Source texts of formatted documents:
□ □ □

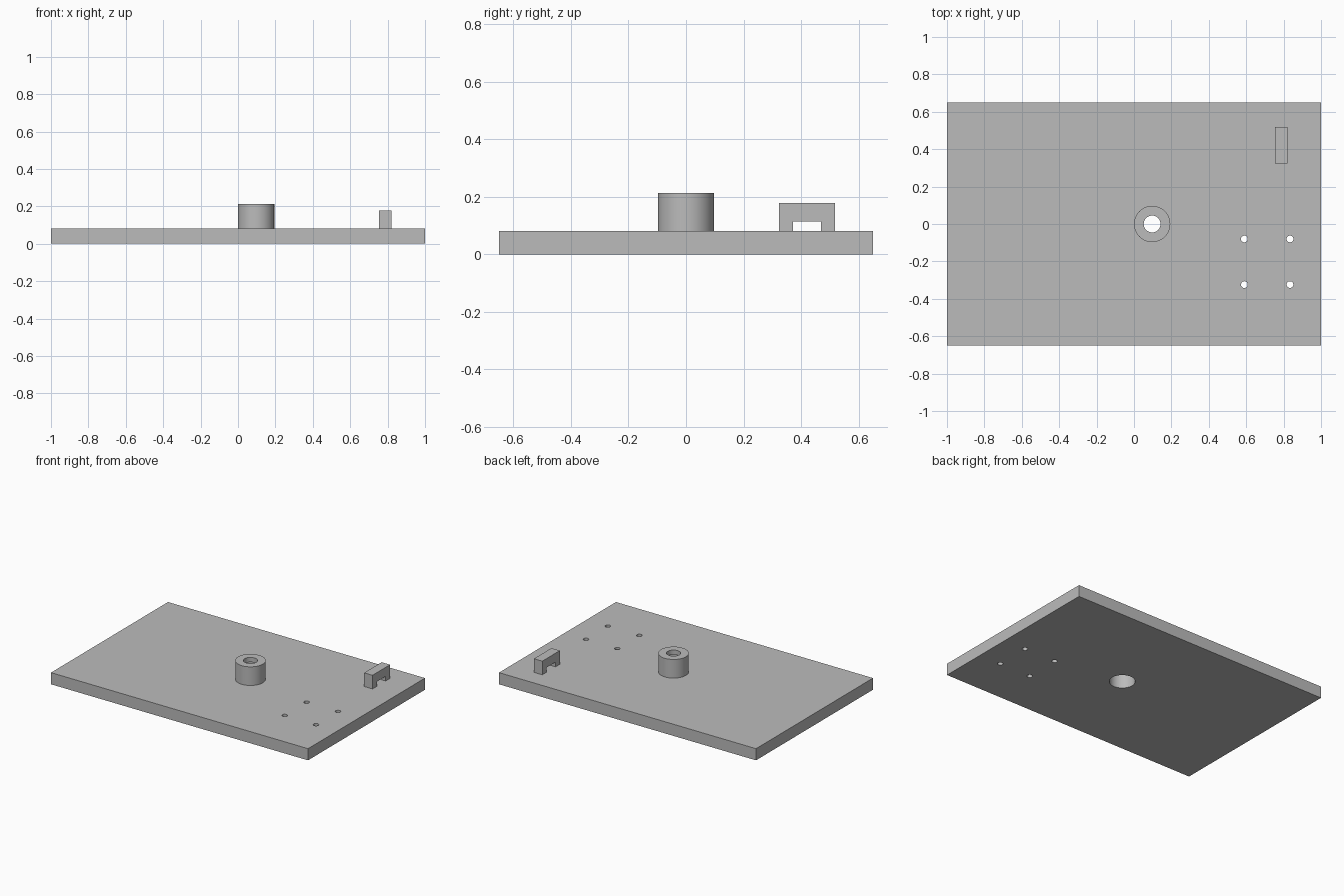
import bpy, bmesh, math

cube = bpy.data.objects.get("Cube")
if cube:
    bpy.data.objects.remove(cube, do_unlink=True)

grey = bpy.data.materials.new("plain grey")
grey.use_nodes = True
colour = (0.5, 0.5, 0.5, 1)
grey.diffuse_color = colour
grey.node_tree.nodes["Principled BSDF"].inputs["Base Color"].default_value = colour

PLATE_TOP, BOSS_TOP, BOSS_X = 0.082, 0.213, 0.097


def finish(name, bm):
    bmesh.ops.recalc_face_normals(bm, faces=bm.faces)
    mesh = bpy.data.meshes.new(name)
    bm.to_mesh(mesh)
    bm.free()
    mesh.materials.append(grey)
    obj = bpy.data.objects.new(name, mesh)
    bpy.context.collection.objects.link(obj)
    return obj


def prism(name, outline, axis, start, end):
    """Extrude a closed outline along x (0) or z (2)."""
    bm = bmesh.new()
    at = (lambda a, b: (start, a, b)) if axis == 0 else (lambda a, b: (a, b, start))
    face = bm.faces.new([bm.verts.new(at(a, b)) for a, b in outline])
    new = bmesh.ops.extrude_face_region(bm, geom=[face])["geom"]
    shift = [0, 0, 0]
    shift[axis] = end - start
    bmesh.ops.translate(bm, vec=shift, verts=[g for g in new if isinstance(g, bmesh.types.BMVert)])
    return finish(name, bm)


def cylinder(name, x, y, radius, bottom, top, sides=64):
    step = math.tau / sides
    ring = [(x + radius * math.cos(i * step), y + radius * math.sin(i * step)) for i in range(sides)]
    return prism(name, ring, 2, bottom, top)


def cut(obj, cutters):
    bpy.context.view_layer.objects.active = obj
    for cutter in cutters:
        mod = obj.modifiers.new("cut", 'BOOLEAN')
        mod.operation = 'DIFFERENCE'
        mod.solver = 'EXACT'
        mod.object = cutter
        bpy.ops.object.modifier_apply(modifier=mod.name)


# Plate, boss and bridge-shaped clip
plate = prism("base_plate", [(-1, -0.65), (1, -0.65), (1, 0.65), (-1, 0.65)], 2, 0, PLATE_TOP)
boss = cylinder("bearing_boss", BOSS_X, 0, 0.097, PLATE_TOP, BOSS_TOP)
clip_outline = [(0.324, PLATE_TOP), (0.324, 0.178), (0.519, 0.178), (0.519, PLATE_TOP),
                (0.47, PLATE_TOP), (0.47, 0.115), (0.372, 0.115), (0.372, PLATE_TOP)]
clip = prism("cable_clip", clip_outline, 0, 0.755, 0.82)

# Stepped bore: wide pocket from below, narrow opening through the top lip
pocket = cylinder("pocket_cutter", BOSS_X, 0, 0.082, -0.05, 0.18)
opening = cylinder("opening_cutter", BOSS_X, 0, 0.045, 0.1, 0.3)

# Square pattern of four screw holes
screws = [cylinder("screw_cutter", 0.712 + sx * 0.122, -0.202 + sy * 0.122, 0.018, -0.05, 0.15, 32)
          for sx in (-1, 1) for sy in (-1, 1)]

cut(plate, [pocket] + screws)
cut(boss, [pocket, opening])
for cutter in [pocket, opening] + screws:
    bpy.data.objects.remove(cutter, do_unlink=True)

# Smooth round walls with sharp rims
for obj in (plate, boss):
    bpy.ops.object.select_all(action='DESELECT')
    obj.select_set(True)
    bpy.context.view_layer.objects.active = obj
    bpy.ops.object.shade_smooth_by_angle(angle=math.radians(30))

□ □ □

■ **TASK**:
The lines you need are those with the word "data"; list them from the entries.

■ **COMPLETED TASK**:
cube = bpy.data.objects.get("Cube")
    bpy.data.objects.remove(cube, do_unlink=True)
grey = bpy.data.materials.new("plain grey")
    mesh = bpy.data.meshes.new(name)
    obj = bpy.data.objects.new(name, mesh)
    bpy.data.objects.remove(cutter, do_unlink=True)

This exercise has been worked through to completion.